Getting there requires innovation and ruthlessly combatting bulky bureaucracy. On that front, Kendall’s attitude is well known. He recounted a recent meeting in which he was told that a program requires “a 21-month study.”

“My reaction was that’s unacceptable. We cannot move at the speed of bureaucracy. We have to move at the speed dictated by the speed of operational realities,” he said.

He also asked for Congress’s help, especially when it comes to allowing the Air Force to thin aging aircraft. Currently, the average age of the fleet is 30 years. “Who do you know who has a 30-year-old car?” Kendall asked.

“We need the cooperation of Congress,” to succeed, Kendall said. “In identifying the things that ensure the future and provide [for] the defense of the country and the things we really need; one of them isn’t hanging on to old airplanes.”

In closing, Kendall offered a personal aside to explain his urgent nature and also his, at times, unvarnished assessments.

“I think I have a different perspective than a lot of people. … I spent 20 years as a Cold Warrior.
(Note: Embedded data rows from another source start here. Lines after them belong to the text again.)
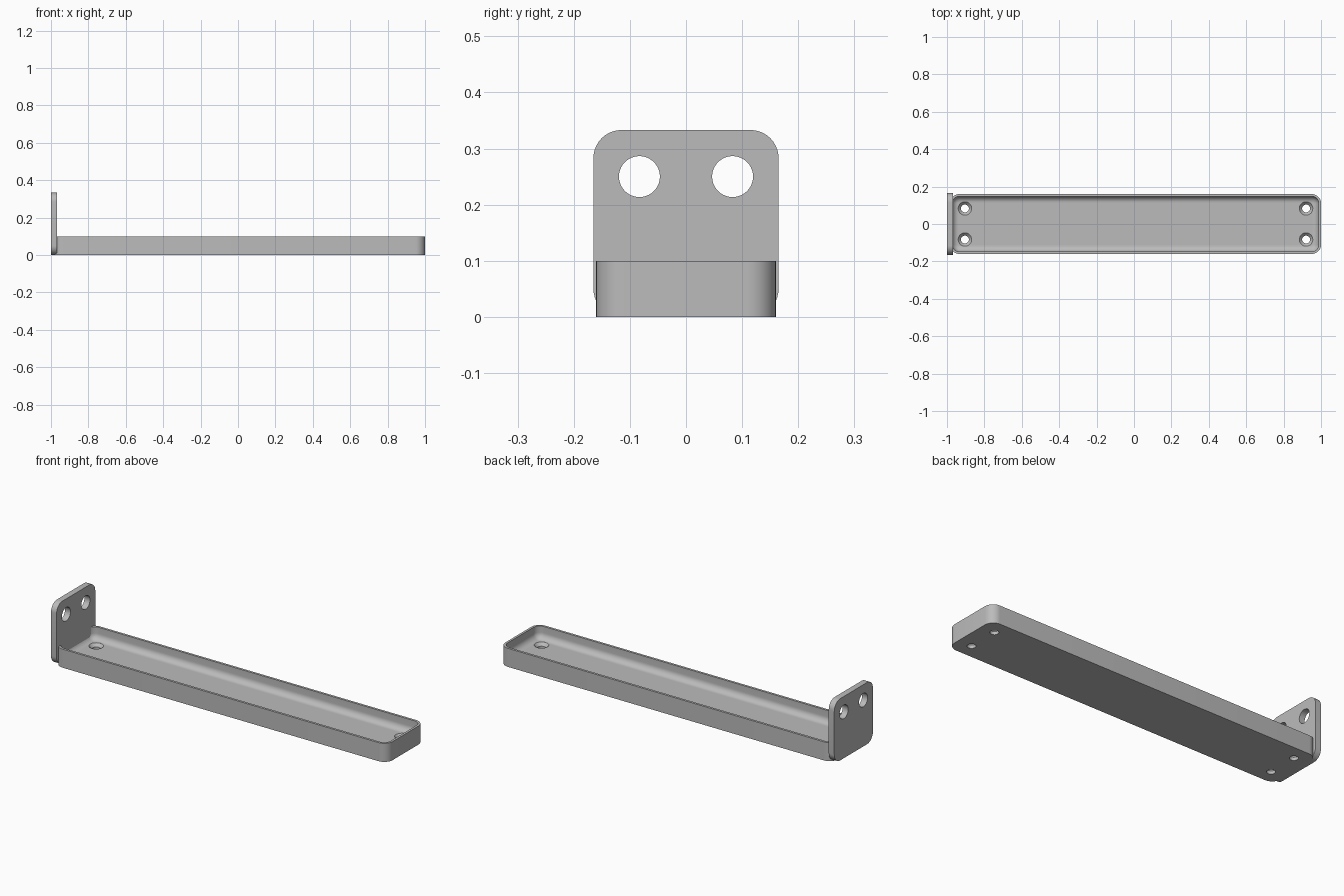
import bpy
import bmesh
from math import cos, sin, pi, radians
from mathutils import Matrix, Vector

if "Cube" in bpy.data.objects:
    bpy.data.objects.remove(bpy.data.objects["Cube"])

grey = bpy.data.materials.new("plain_grey")
grey.use_nodes = True
grey.diffuse_color = (0.5, 0.5, 0.5, 1)
grey.node_tree.nodes["Principled BSDF"].inputs["Base Color"].default_value = (0.5, 0.5, 0.5, 1)


def ring(cx, cy, hx, hy, r, z, steps=10):
    """Rounded rectangle; a circle when hx = hy = r."""
    pts = []
    for q, (sx, sy) in enumerate([(1, 1), (-1, 1), (-1, -1), (1, -1)]):
        for i in range(steps + 1):
            a = (q + i / steps) * pi / 2
            pts.append(Vector((cx + sx * (hx - r) + r * cos(a),
                               cy + sy * (hy - r) + r * sin(a), z)))
    return pts


def circle(cx, cy, r, z):
    return ring(cx, cy, r, r, r, z)


def build(name, lofts, matrix=Matrix()):
    """Skin each list of rings into a closed solid."""
    bm = bmesh.new()
    for rings in lofts:
        loops = [[bm.verts.new(p) for p in pts] for pts in rings]
        n = len(loops[0])
        for a, b in zip(loops, loops[1:]):
            for i in range(n):
                j = (i + 1) % n
                bm.faces.new((a[i], a[j], b[j], b[i]))
        bm.faces.new(loops[0])
        bm.faces.new(loops[-1])
    bmesh.ops.remove_doubles(bm, verts=bm.verts, dist=1e-5)
    bmesh.ops.recalc_face_normals(bm, faces=bm.faces)
    bm.transform(matrix)
    mesh = bpy.data.meshes.new(name)
    bm.to_mesh(mesh)
    bm.free()
    mesh.materials.append(grey)
    obj = bpy.data.objects.new(name, mesh)
    bpy.context.collection.objects.link(obj)
    return obj


def cut_and_smooth(obj, cutter):
    cutter.hide_render = True
    mod = obj.modifiers.new("holes", 'BOOLEAN')
    mod.operation = 'DIFFERENCE'
    mod.solver = 'EXACT'
    mod.object = cutter
    bpy.ops.object.select_all(action='DESELECT')
    obj.select_set(True)
    bpy.context.view_layer.objects.active = obj
    bpy.ops.object.modifier_apply(modifier=mod.name)
    bpy.data.objects.remove(cutter)
    bpy.ops.object.shade_smooth_by_angle(angle=radians(30))


# Tray: outer wall, thin rim, then a rounded cove down to the floor
MID, HX, HY, R, TOP = 0.008, 0.992, 0.16, 0.05, 0.1
WALL, COVE, FLOOR = 0.0125, 0.033, 0.033


def tray_ring(inset, z):
    return ring(MID, 0, HX - inset, HY - inset, R - inset, z)


rings = [tray_ring(0, 0), tray_ring(0, TOP), tray_ring(WALL, TOP)]
for i in range(9):
    a = i / 8 * pi / 2
    rings.append(tray_ring(WALL + COVE * (1 - cos(a)), FLOOR + COVE * (1 - sin(a))))
tray = build("tray", [rings])

# Four countersunk screw holes in the floor
sinks = []
for x in (MID - 0.912, MID + 0.912):
    for y in (-0.083, 0.083):
        sinks.append([circle(x, y, r, z) for r, z in
                      ((0.021, -0.05), (0.021, 0.017), (0.036, FLOOR), (0.036, 0.15))])
cut_and_smooth(tray, build("screw_hole_cutter", sinks))

# Upright end plate with two round holes, drawn flat and turned upright
upright = Matrix(((0, 0, 1, 0), (1, 0, 0, 0), (0, 1, 0, 0), (0, 0, 0, 1)))
H = 0.333
plate = build("end_plate", [[ring(0, H / 2, 0.165, H / 2, 0.05, x) for x in (-1, -0.967)]], upright)
holes = [[circle(y, 0.25, 0.0365, x) for x in (-1.1, -0.9)] for y in (-0.083, 0.083)]
cut_and_smooth(plate, build("plate_hole_cutter", holes, upright))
I graduated from West Point in 1971 and spent the next 20 years working in some facet of national security in uniform and as a civilian. … I know what it’s like to have a peer competitor who’s actively trying to defeat you. Most people in uniform today don’t have that experience,” he said.

“It gives you a different mindset. If there’s one thing I want to inculcate in the Department of the Air Force, it’s a sense of urgency. … We have to move forward. We can’t stand still. We have a capable adversary who’s studying us every day. They will move forward. They’ve shown the ability to be strategic in their investments; they’ve shown the ability to be strategic in the type of force they create.

“We have to be willing to do the same. I’m confident that if we do … we will prevail,” he said.